Cleaning a Turkey
Novice turkey hunters are often intimidated when it comes time to clean this large bird. Just like a chicken or other fowl, there are two basic ways to clean a turkey: plucking and skinning. If you want to help keep the moisture in the turkey while cooking it whole, then you should pluck the bird. Remove feathers from the turkey just as you would pluck a chicken. This method does take more time than skinning and it is messy.
Skinning the turkey is faster and cleaner, but you will need to wrap the bird in foil or place in a baking bag to cook whole. Here are some tips to make skinning the turkey easier:
- Hang the turkey by both feet at chest level. The turkey should hang so the feet are 12 to 18 inches apart.
- If you want to save the beard, remove it now. Grasp the beard as close to the body as possible, give it a half-twist, then sharply pull it away from the breast. The beard will pull away with a little tissue on it.
- Now remove the fan by cutting the skin away from the tail.
- Cut off the wings at the elbow or second joint.
- Grasp the skin at the tail and begin pulling it down. Work the skin off around the wings and pull it down to the neck.
- Cut off the neck and the skin. The feathers and head will come off in one piece.
- Open the body cavity and remove the entrails, if you have not already done so in the field. Be sure to remove all lung material from the backbone, as it tends to spoil quickly.
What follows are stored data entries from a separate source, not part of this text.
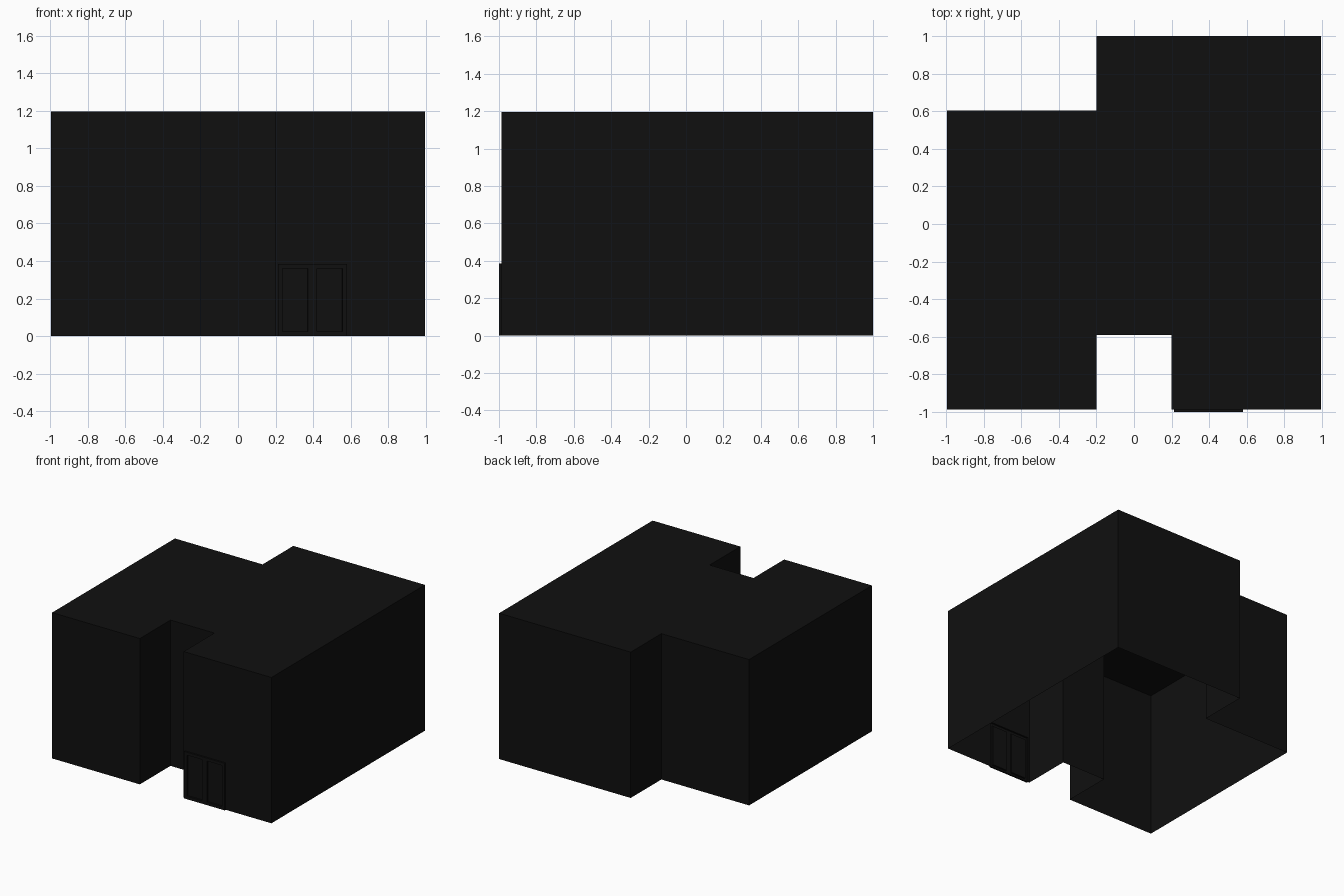
import bpy, bmesh

if "Cube" in bpy.data.objects:
    bpy.data.objects.remove(bpy.data.objects["Cube"])

H = 1.195              # wall height
FRONT = -0.987         # front wall plane
DOOR_X = (0.212, 0.396, 0.58)
DOOR_H = 0.385

mat = bpy.data.materials.new("black_paint")
mat.diffuse_color = (0.005, 0.005, 0.005, 1)
mat.use_nodes = True
mat.node_tree.nodes["Principled BSDF"].inputs["Base Color"].default_value = mat.diffuse_color


def finish(bm, name):
    me = bpy.data.meshes.new(name)
    bm.normal_update()
    bm.to_mesh(me)
    bm.free()
    ob = bpy.data.objects.new(name, me)
    ob.data.materials.append(mat)
    bpy.context.collection.objects.link(ob)
    return ob


# Building shell: thin walls and flat roof, open underneath
plan = [(-0.994, FRONT), (-0.199, FRONT), (-0.199, -0.59), (0.199, -0.59),
        (0.199, FRONT), (0.994, FRONT), (0.994, 1.0), (-0.199, 1.0),
        (-0.199, 0.603), (-0.994, 0.603)]
bm = bmesh.new()
low = [bm.verts.new((x, y, 0)) for x, y in plan]
top = [bm.verts.new((x, y, H)) for x, y in plan]
bm.faces.new(top)
for i in range(len(plan)):
    j = (i + 1) % len(plan)
    if i == 4:
        # front right wall, with the doorway left open
        x0, x1 = DOOR_X[0], DOOR_X[2]
        d = [bm.verts.new((x, FRONT, z)) for x, z in
             ((x0, 0), (x0, DOOR_H), (x1, DOOR_H), (x1, 0))]
        bm.faces.new((low[i], d[0], d[1], top[i]))
        bm.faces.new((d[1], d[2], top[j], top[i]))
        bm.faces.new((d[3], low[j], top[j], d[2]))
    else:
        bm.faces.new((low[i], low[j], top[j], top[i]))
finish(bm, "building_shell")

# Double door: raised leaves with recessed panels
bm = bmesh.new()
b = [bm.verts.new((x, FRONT, 0)) for x in DOOR_X]
t = [bm.verts.new((x, FRONT, DOOR_H)) for x in DOOR_X]
leaves = [bm.faces.new((b[i], b[i + 1], t[i + 1], t[i])) for i in range(2)]
out = bmesh.ops.extrude_face_region(bm, geom=leaves)["geom"]
bmesh.ops.translate(bm, vec=(0, -1.0 - FRONT, 0),
                    verts=[g for g in out if isinstance(g, bmesh.types.BMVert)])
panels = [g for g in out if isinstance(g, bmesh.types.BMFace)]
old = [f for f in leaves if f.is_valid]
if old:
    bmesh.ops.delete(bm, geom=old, context='FACES_ONLY')
bm.normal_update()
bmesh.ops.inset_individual(bm, faces=panels, thickness=0.034)
bmesh.ops.inset_individual(bm, faces=panels, thickness=0.002, depth=-0.012)
finish(bm, "double_door")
- Cut off the legs at the knee or second joint. If you don't want to cook or freeze a whole turkey, consider cutting it up into smaller portions. Remove the breast and other meat from the carcass and cut off the legs and wings. Package in appropriate servings for cooking. The turkey is ready for cooking or freezing. Double-bag the turkey in plastic freezer bags and seal as airtight as possible to prevent freezer burn.